### THE DATA
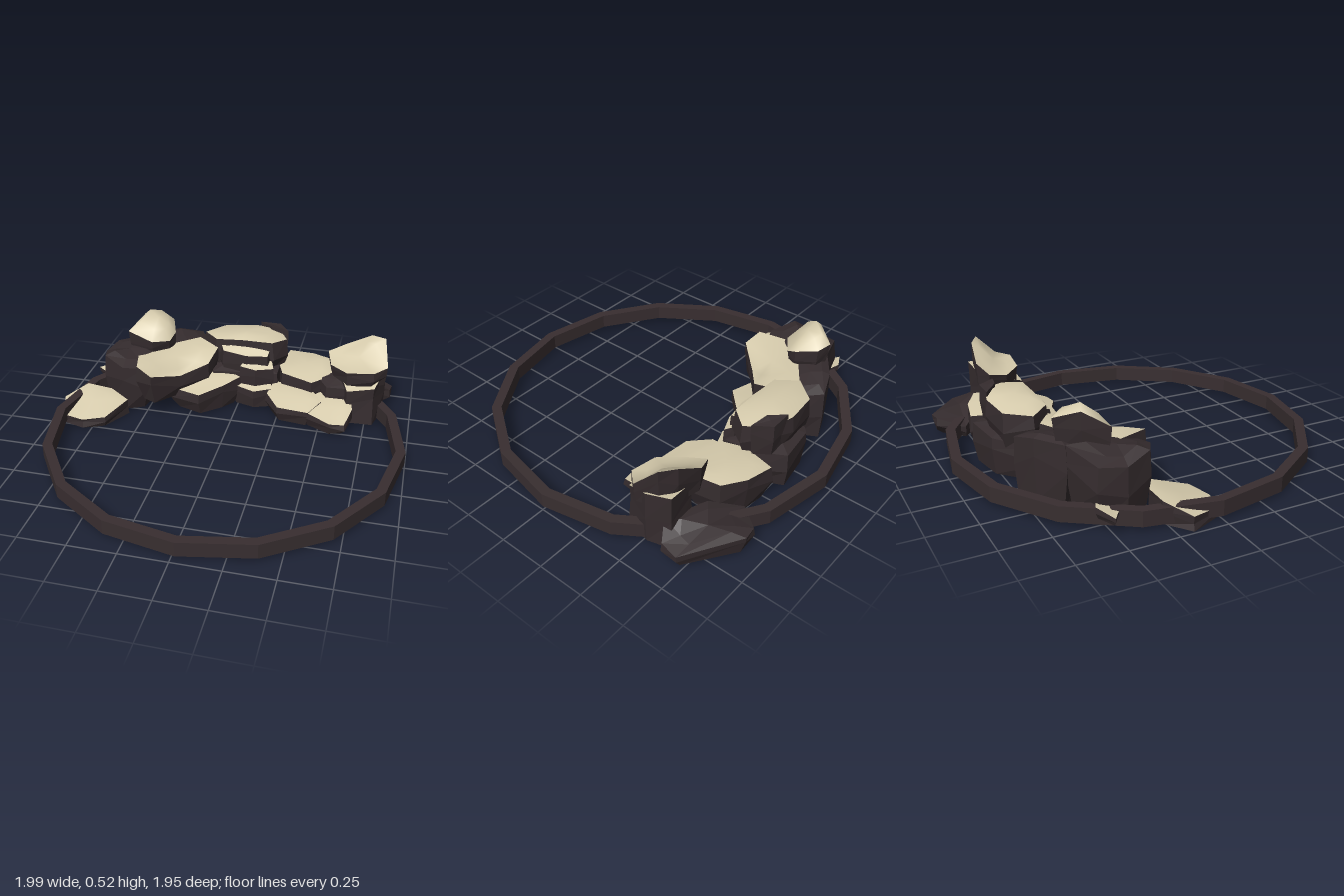
import * as THREE from 'three';

const dark = new THREE.MeshStandardMaterial({ color: 0x352c2e });
dark.name = 'dark stone';
dark.flatShading = true;
const cream = new THREE.MeshStandardMaterial({ color: 0xd8cdae, side: THREE.DoubleSide });
cream.name = 'pale sand';
const ringMat = new THREE.MeshStandardMaterial({ color: 0x382e30 });
ringMat.name = 'ring stone';

function geometryFrom(rows, indices, flat) {
  let g = new THREE.BufferGeometry();
  g.setAttribute('position', new THREE.Float32BufferAttribute(rows.flat(), 3));
  g.setIndex(indices);
  if (flat) g = g.toNonIndexed();
  g.computeVertexNormals();
  return g;
}

// Stitches equal loops of points from bottom to top
function bridge(indices, a, b, n) {
  for (let i = 0; i < n; i++) {
    const j = (i + 1) % n;
    indices.push(a + i, a + j, b + j, a + i, b + j, b + i);
  }
}

// A faceted boulder: corners are [x, z, topY]; the smooth cap is a separate mesh
function rock(name, corners, base, { dome = 0.02, foot = 0.85, belt = 1.04, cap = cream, open = false } = {}) {
  const n = corners.length;
  let area = 0;
  corners.forEach(([x, z], i) => {
    const [u, w] = corners[(i + 1) % n];
    area += x * w - u * z;
  });
  const pts = area > 0 ? [...corners].reverse() : corners;
  const c = [0, 1, 2].map(k => pts.reduce((s, p) => s + p[k], 0) / n);
  const loop = (scale, height) => pts.map((p, i) => {
    const s = scale(i);
    return [c[0] + (p[0] - c[0]) * s, height(p, i), c[1] + (p[1] - c[1]) * s];
  });

  // Sides with a slightly uneven belt
  const low = loop(i => foot + 0.05 * Math.sin(i * 2.3), () => base);
  const mid = loop(i => belt + 0.03 * Math.sin(i * 4.1),
    (p, i) => base + (p[2] - base) * (0.58 + 0.14 * Math.sin(i * 1.9)));
  const top = loop(() => 1, p => p[2]);
  const side = [];
  bridge(side, 0, n, n);
  bridge(side, n, 2 * n, n);
  if (!open) for (let i = 0; i < n; i++) side.push(3 * n, (i + 1) % n, i);
  const group = new THREE.Group();
  group.name = name;
  const body = new THREE.Mesh(geometryFrom([...low, ...mid, ...top, [c[0], base, c[1]]], side, true), dark);
  body.name = name + 'Sides';

  // Gently domed cap
  const inner = loop(() => 0.6, p => c[2] + (p[2] - c[2]) * 0.75 + dome);
  const face = [];
  bridge(face, 0, n, n);
  for (let i = 0; i < n; i++) face.push(n + i, n + (i + 1) % n, 2 * n);
  const lid = new THREE.Mesh(
    geometryFrom([...top, ...inner, [c[0], c[2] + dome * 1.3, c[1]]], face, cap === dark), cap);
  lid.name = name + 'Top';
  group.add(body, lid);
  return group;
}

// Sixteen-sided flat band
function ring() {
  const shape = new THREE.Shape();
  const hole = new THREE.Path();
  for (let i = 0; i < 16; i++) {
    const a = i * Math.PI / 8, cx = Math.cos(a), cy = Math.sin(a);
    shape[i ? 'lineTo' : 'moveTo'](0.977 * cx, 0.977 * cy);
    hole[i ? 'lineTo' : 'moveTo'](0.925 * cx, 0.925 * cy);
  }
  shape.holes.push(hole);
  const g = new THREE.ExtrudeGeometry(shape, { depth: 0.08, bevelEnabled: false });
  g.rotateX(-Math.PI / 2);
  g.translate(0.02, 0.02, 0);
  const m = new THREE.Mesh(g, ringMat);
  m.name = 'ring';
  return m;
}

export function createModel() {
  const model = new THREE.Group();
  model.name = 'rockArcOnRing';
  model.add(ring());

  // Left end of the arc
  model.add(
    rock('leftSlab', [[-0.98, -0.17, 0.07], [-0.87, -0.27, 0.12], [-0.72, -0.26, 0.11], [-0.6, -0.19, 0.09],
      [-0.68, -0.02, 0.06], [-0.8, 0.02, 0.05], [-0.92, -0.01, 0.05]], 0.0, { open: true, belt: 1, foot: 1.0, dome: 0.01 }),
    rock('leftSliver', [[-0.89, -0.51, 0.1], [-0.79, -0.56, 0.12], [-0.66, -0.5, 0.1], [-0.76, -0.42, 0.09]], 0.06,
      { dome: 0.0, belt: 1 }),
    rock('leftBoulder', [[-0.79, -0.4, 0.28], [-0.76, -0.53, 0.29], [-0.55, -0.6, 0.33], [-0.48, -0.42, 0.31],
      [-0.5, -0.24, 0.28], [-0.62, -0.2, 0.29], [-0.75, -0.27, 0.32]], 0.01, { cap: dark, foot: 0.87, belt: 1.05 }),
    rock('leftBackBoulder', [[-0.56, -0.6, 0.33], [-0.42, -0.7, 0.33], [-0.29, -0.75, 0.3], [-0.22, -0.65, 0.28],
      [-0.27, -0.5, 0.28], [-0.48, -0.46, 0.31]], 0.01, { cap: dark, foot: 0.92 }),
    rock('leftPeak', [[-0.65, -0.41, 0.42], [-0.58, -0.53, 0.49], [-0.5, -0.64, 0.45], [-0.43, -0.61, 0.43],
      [-0.39, -0.5, 0.4], [-0.41, -0.44, 0.37], [-0.5, -0.38, 0.38]], 0.28, { dome: 0.05, foot: 0.82, belt: 0.97 }),
    rock('leftShoulder', [[-0.58, -0.38, 0.31], [-0.4, -0.52, 0.32], [-0.27, -0.61, 0.33], [-0.14, -0.52, 0.32],
      [-0.17, -0.4, 0.27], [-0.31, -0.29, 0.23], [-0.44, -0.15, 0.28], [-0.53, -0.18, 0.32]], 0.1,
      { dome: 0.005, belt: 1.03 }),
  );

  // Middle of the arc
  model.add(
    rock('crown', [[-0.24, -0.63, 0.36], [-0.14, -0.75, 0.36], [0.04, -0.77, 0.37], [0.18, -0.74, 0.38],
      [0.25, -0.62, 0.37], [0.18, -0.53, 0.38], [0, -0.53, 0.38], [-0.15, -0.53, 0.37]], 0.17,
      { dome: 0.018, foot: 0.88, belt: 1.06 }),
    rock('crownCorner', [[0.07, -0.76, 0.4], [0.19, -0.76, 0.4], [0.25, -0.67, 0.4], [0.15, -0.69, 0.41]], 0.22,
      { cap: dark, dome: 0 }),
    rock('crownLedge', [[-0.13, -0.55, 0.345], [0.05, -0.56, 0.35], [0.17, -0.55, 0.34], [0.16, -0.49, 0.31],
      [0.04, -0.47, 0.31], [-0.1, -0.49, 0.32]], 0.12, { dome: 0.005 }),
    rock('lowerLedge', [[0.03, -0.52, 0.28], [0.18, -0.53, 0.27], [0.2, -0.48, 0.24], [0.1, -0.44, 0.24],
      [0.01, -0.45, 0.25]], 0.1, { dome: 0.003 }),
    rock('middleBase', [[-0.27, -0.62, 0.2], [-0.07, -0.79, 0.21], [0.14, -0.82, 0.22], [0.22, -0.68, 0.22],
      [0.22, -0.5, 0.2], [-0.15, -0.45, 0.2]], 0.01, { cap: dark, foot: 0.9 }),
    rock('middleFrontStone', [[-0.36, -0.3, 0.14], [-0.27, -0.43, 0.18], [-0.08, -0.49, 0.19], [0.01, -0.45, 0.18],
      [-0.07, -0.36, 0.16], [-0.19, -0.25, 0.14]], 0.01, { dome: 0.005, open: true }),
    rock('middleSmallStone', [[-0.03, -0.44, 0.13], [0.06, -0.5, 0.15], [0.18, -0.5, 0.15], [0.2, -0.44, 0.13],
      [0.1, -0.4, 0.12]], 0.01, { dome: 0.002 }),
  );

  // Right end of the arc
  model.add(
    rock('rightMiddleBoulder', [[0.21, -0.62, 0.21], [0.25, -0.8, 0.21], [0.4, -0.77, 0.22], [0.52, -0.7, 0.23],
      [0.54, -0.52, 0.22], [0.43, -0.44, 0.2], [0.25, -0.5, 0.21]], 0.01, { dome: 0.012, belt: 1.03 }),
    rock('rightFrontSlab', [[0.18, -0.4, 0.12], [0.2, -0.52, 0.14], [0.42, -0.49, 0.14], [0.5, -0.36, 0.13],
      [0.44, -0.27, 0.1], [0.26, -0.29, 0.1]], 0.01, { dome: 0.006 }),
    rock('rightOuterSlab', [[0.4, -0.38, 0.12], [0.5, -0.48, 0.14], [0.66, -0.45, 0.14], [0.68, -0.33, 0.12],
      [0.65, -0.22, 0.08], [0.57, -0.21, 0.08], [0.42, -0.28, 0.1]], 0.01, { dome: 0.006 }),
    rock('rightLowStone', [[0.46, -0.5, 0.21], [0.56, -0.56, 0.23], [0.66, -0.5, 0.24], [0.64, -0.4, 0.21],
      [0.52, -0.41, 0.2]], 0.05, { cap: dark, dome: 0.005 }),
    rock('rightPillar', [[0.58, -0.5, 0.27], [0.64, -0.63, 0.3], [0.8, -0.64, 0.32], [0.84, -0.52, 0.31],
      [0.79, -0.38, 0.24], [0.64, -0.37, 0.21]], 0.01, { foot: 1.02, belt: 0.99, dome: 0 }),
    rock('rightPeak', [[0.5, -0.61, 0.33], [0.6, -0.65, 0.37], [0.74, -0.63, 0.45], [0.82, -0.58, 0.46],
      [0.85, -0.46, 0.34], [0.78, -0.39, 0.33], [0.63, -0.4, 0.31], [0.53, -0.5, 0.3]], 0.23,
      { dome: -0.005, foot: 0.9, belt: 0.99 }),
    rock('rightBackSlab', [[0.43, -0.78, 0.08], [0.54, -0.91, 0.11], [0.61, -0.92, 0.11], [0.88, -0.73, 0.08],
      [0.87, -0.64, 0.1], [0.78, -0.58, 0.15], [0.56, -0.66, 0.14]], 0.01, { cap: dark, dome: 0.01, belt: 1 }),
  );
  return model;
}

### DIRECTIONS FOR THIS TASK
Each line in the entries above that includes the string "hole" adds to the count; state that count only.

### FINAL ANSWER
3